By: Vera Ouma
- Fall armyworm cost farmers up to US$6.3 billion annually
- Researchers create genetically-modified fall armyworm that could control pest populations
- But the technology is far from field ready and may have challenges in Sub-Saharan Africa
The fall armyworm, Spodoptera frugiperda, which was detected in Sub-Saharan Africa for the first time in 2016, could lead to one-third maize yield losses in some countries and up to US$6.3 billion loss annually, according to the study published in the journal BMC Biotechnology.
The gene technology developed by Oxitec, a UK-based biotechnology company that genetically modifies insects to assist in insect control, enables production of male-only cohorts of the friendly fall armyworm that when released into farmer fields will mate with pest female fall armyworms, and their female offspring cannot survive, resulting in fewer pests on the crops and therefore less damage.
“When we have completed further product development, we will explore how we can make the product available to farmers.”
Kelly Matzen, Oxitec

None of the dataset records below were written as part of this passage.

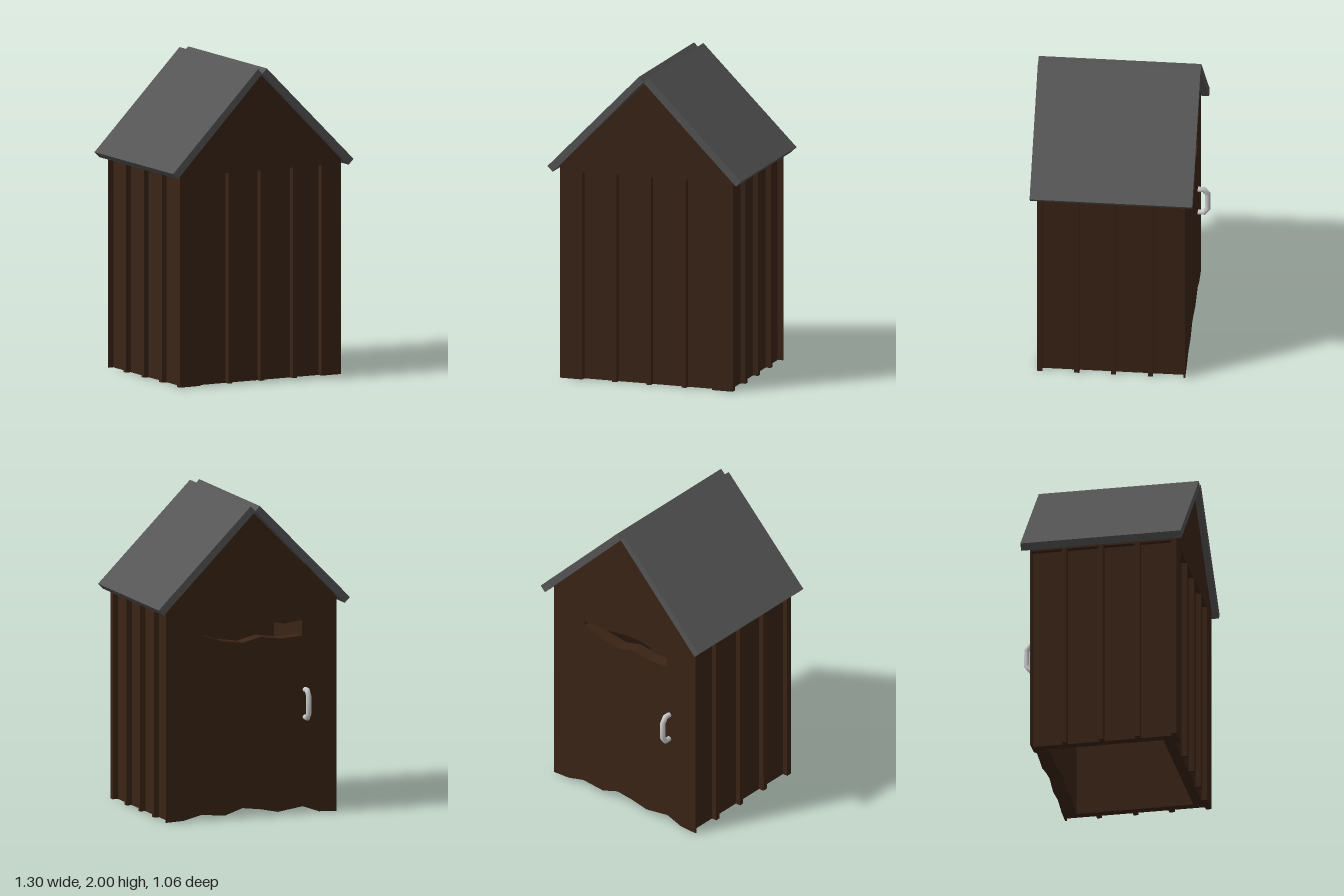
import * as THREE from 'three';

const wood = new THREE.MeshStandardMaterial({ color: 0x3a2416 });
const slate = new THREE.MeshStandardMaterial({ color: 0x555555 });
const metal = new THREE.MeshStandardMaterial({ color: 0xcccccc });

const HALF = 0.58, INNER = 0.545, EAVE = 1.38, APEX = 1.962, RECESS_TOP = 1.345;

const toVectors = (pts) => pts.map(([x, y]) => new THREE.Vector2(x, y));

// Flat outline extruded from z0 to z1
function slab(name, pts, z0, z1, material, hole) {
  const shape = new THREE.Shape(toVectors(pts));
  if (hole) shape.holes.push(new THREE.Path(toVectors(hole)));
  const geo = new THREE.ExtrudeGeometry(shape, { depth: z1 - z0, bevelEnabled: false });
  geo.translate(0, 0, z0);
  const mesh = new THREE.Mesh(geo, material);
  mesh.name = name;
  return mesh;
}

// Box given by its two extreme corners
function box(name, [x0, y0, z0], [x1, y1, z1], material) {
  const mesh = new THREE.Mesh(new THREE.BoxGeometry(x1 - x0, y1 - y0, z1 - z0), material);
  mesh.position.set((x0 + x1) / 2, (y0 + y1) / 2, (z0 + z1) / 2);
  mesh.name = name;
  return mesh;
}

// House outline: a bottom edge running left to right, then the gable
const gable = (w, bottom) => {
  const eave = APEX - w;
  return [[-w, 0], ...bottom, [w, 0], [w, eave], [0, APEX], [-w, eave]];
};

// Round bar bent in the y-z plane with mitred corners; path points are [z, y]
function bentBar(path, r, sides = 10) {
  const P = toVectors(path), pos = [], idx = [];
  P.forEach((p, i) => {
    const a = p.clone().sub(P[Math.max(i - 1, 0)]).normalize();
    const b = P[Math.min(i + 1, P.length - 1)].clone().sub(p).normalize();
    const dir = a.clone().add(b).normalize();
    const stretch = 1 / Math.max(dir.dot(i ? a : b), 0.5);
    for (let k = 0; k < sides; k++) {
      const t = (k / sides) * Math.PI * 2, s = Math.sin(t) * r * stretch;
      pos.push(Math.cos(t) * r, p.y + dir.x * s, p.x - dir.y * s);
      if (i) {
        const c = i * sides + k, d = i * sides + (k + 1) % sides;
        idx.push(c - sides, d - sides, c, d - sides, d, c);
      }
    }
  });
  const geo = new THREE.BufferGeometry();
  geo.setAttribute('position', new THREE.Float32BufferAttribute(pos, 3));
  geo.setIndex(idx);
  geo.computeVertexNormals();
  return geo;
}

export function createModel() {
  const shed = new THREE.Group();
  shed.name = 'shed';

  // Front wall: plain backing with a notched outer layer forming the battens
  const notches = [[-0.43, -0.23], [-0.2, 0], [0.03, 0.235], [0.265, 0.44]]
    .flatMap(([a, b]) => [[a, 0], [a, RECESS_TOP], [b, RECESS_TOP], [b, 0]]);
  shed.add(slab('frontWall', gable(INNER, []), 0.39, 0.455, wood));
  shed.add(slab('frontBattens', gable(HALF, notches), 0.455, 0.49, wood));

  // Back wall: ragged bottom edge and a ragged slot right through
  const ragged = [[-0.46, 0.005], [-0.35, 0.045], [-0.18, 0.02], [-0.06, 0.045],
    [0.06, 0.06], [0.18, 0.02], [0.34, 0.035], [0.46, 0.005]];
  const slot = [[-0.345, 1.14], [-0.2, 1.13], [-0.06, 1.15], [0.06, 1.12], [0.2, 1.14], [0.33, 1.185],
    [0.33, 1.21], [0.14, 1.22], [0, 1.24], [-0.12, 1.245], [-0.22, 1.225], [-0.345, 1.24]];
  shed.add(slab('backFace', gable(HALF, ragged), -0.45, -0.44, wood, slot));
  shed.add(slab('backWall', gable(INNER, ragged), -0.44, -0.36, wood, slot));

  // Side walls with battens and a top rail
  for (const side of [-1, 1]) {
    const [i0, i1] = side > 0 ? [0.49, INNER] : [-INNER, -0.49];
    const [o0, o1] = side > 0 ? [INNER, HALF] : [-HALF, -INNER];
    const wall = new THREE.Group();
    wall.name = side > 0 ? 'leftWall' : 'rightWall';
    wall.add(box('sidePanel', [i0, 0, -0.36], [i1, EAVE, 0.39], wood));
    wall.add(box('sideRail', [o0, RECESS_TOP, -0.44], [o1, EAVE, 0.455], wood));
    for (const [a, b] of [[-0.245, -0.215], [-0.01, 0.02], [0.22, 0.255]]) {
      wall.add(box('sideBatten', [o0, 0, a], [o1, RECESS_TOP, b], wood));
    }
    // Panel ends beside the front and back walls
    wall.add(box('panelEndBack', [i0, 0.01, -0.44], [i1, EAVE, -0.36], wood));
    shed.add(wall);
  }

  // Roof: two sloping boards that nearly meet at the ridge
  shed.add(slab('roofLeft', [[0.615, 1.34], [0.65, 1.375], [0.025, 2], [-0.008, 1.967]], -0.5, 0.53, slate));
  shed.add(slab('roofRight', [[-0.65, 1.375], [-0.615, 1.34], [-0.008, 1.967], [-0.037, 2]], -0.5, 0.53, slate));

  // Door handle
  const handle = new THREE.Mesh(bentBar([[-0.445, 0.793], [-0.488, 0.793], [-0.513, 0.76],
    [-0.513, 0.65], [-0.488, 0.617], [-0.445, 0.617]], 0.017), metal);
  handle.position.x = -0.365;
  handle.name = 'doorHandle';
  shed.add(handle);

  return shed;
}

“Crop pests continue to spread disease and devastate food production. Current management of these pests is highly reliant on just few tools, many of which have off-target ecological impacts, are vulnerable to resistance developing in the pest population, and are often limited in their effectiveness,” says Kelly Matzen, a co-author of the study, and Oxitec’s chief technology officer.
“There is, therefore, an urgent need for new pest management options that offer greater effectiveness and sustainability, and a lighter environmental footprint,” Matzen adds.
The pest is native to the Americas but has since spread rapidly across Africa, Australia, India and South-East Asia.
An initial three-year research phase, according to Matzen, enabled the early development of the friendly fall armyworm, and testing the competitiveness of the genetically-modified male-only cohorts of the pest against wild-type males.
“We are continuing the work and the current research phase is focused on conducting product development trials and product stewardship activities, conducting field trials in Brazil, and piloting scale-up of the technology,” she explains.
“For now, our focus with fall armyworm is on assessing the performance of the friendly fall armyworm in Brazil. When we have completed further product development, we will explore how we can make the product available to farmers in other regions.”
Improving control of fall armyworm could improve harvests for local farmers and protect their livelihoods, and has the potential to improve food security through the availability of corn grain for countries around the world, the study says.
But Ivan Rwomushana, a senior scientist and an invasive species management specialist based at the regional centre for Africa of CABI, the parent organisation of SciDev.Net, says that it will be difficult to deploy the Oxitec technology in Sub-Saharan Africa without the support of governments.
“The technology is so sophisticated for a farmer to understand, and also one cannot stop the self-limiting male pests from flying to the neighbours’ fields, making it hard to deal with the anti-genetically modified crowd who don’t want it,” Rwomushana tells SciDev.Net.
There are also regulatory issues, he adds, that have to be navigated to comply with the biosafety laws of each country the technology could be deployed in.
He explains, “This might even be harder for a self-limiting fall armyworm that is known to be a good flier. If a country like Kenya approved, and the insects were deployed in Western Kenya, what is to stop them from moving to Uganda, where the biosafety laws might be more stringent?
“I think there is still more research needed and this technology is still far off from field use.”
Read the original article here.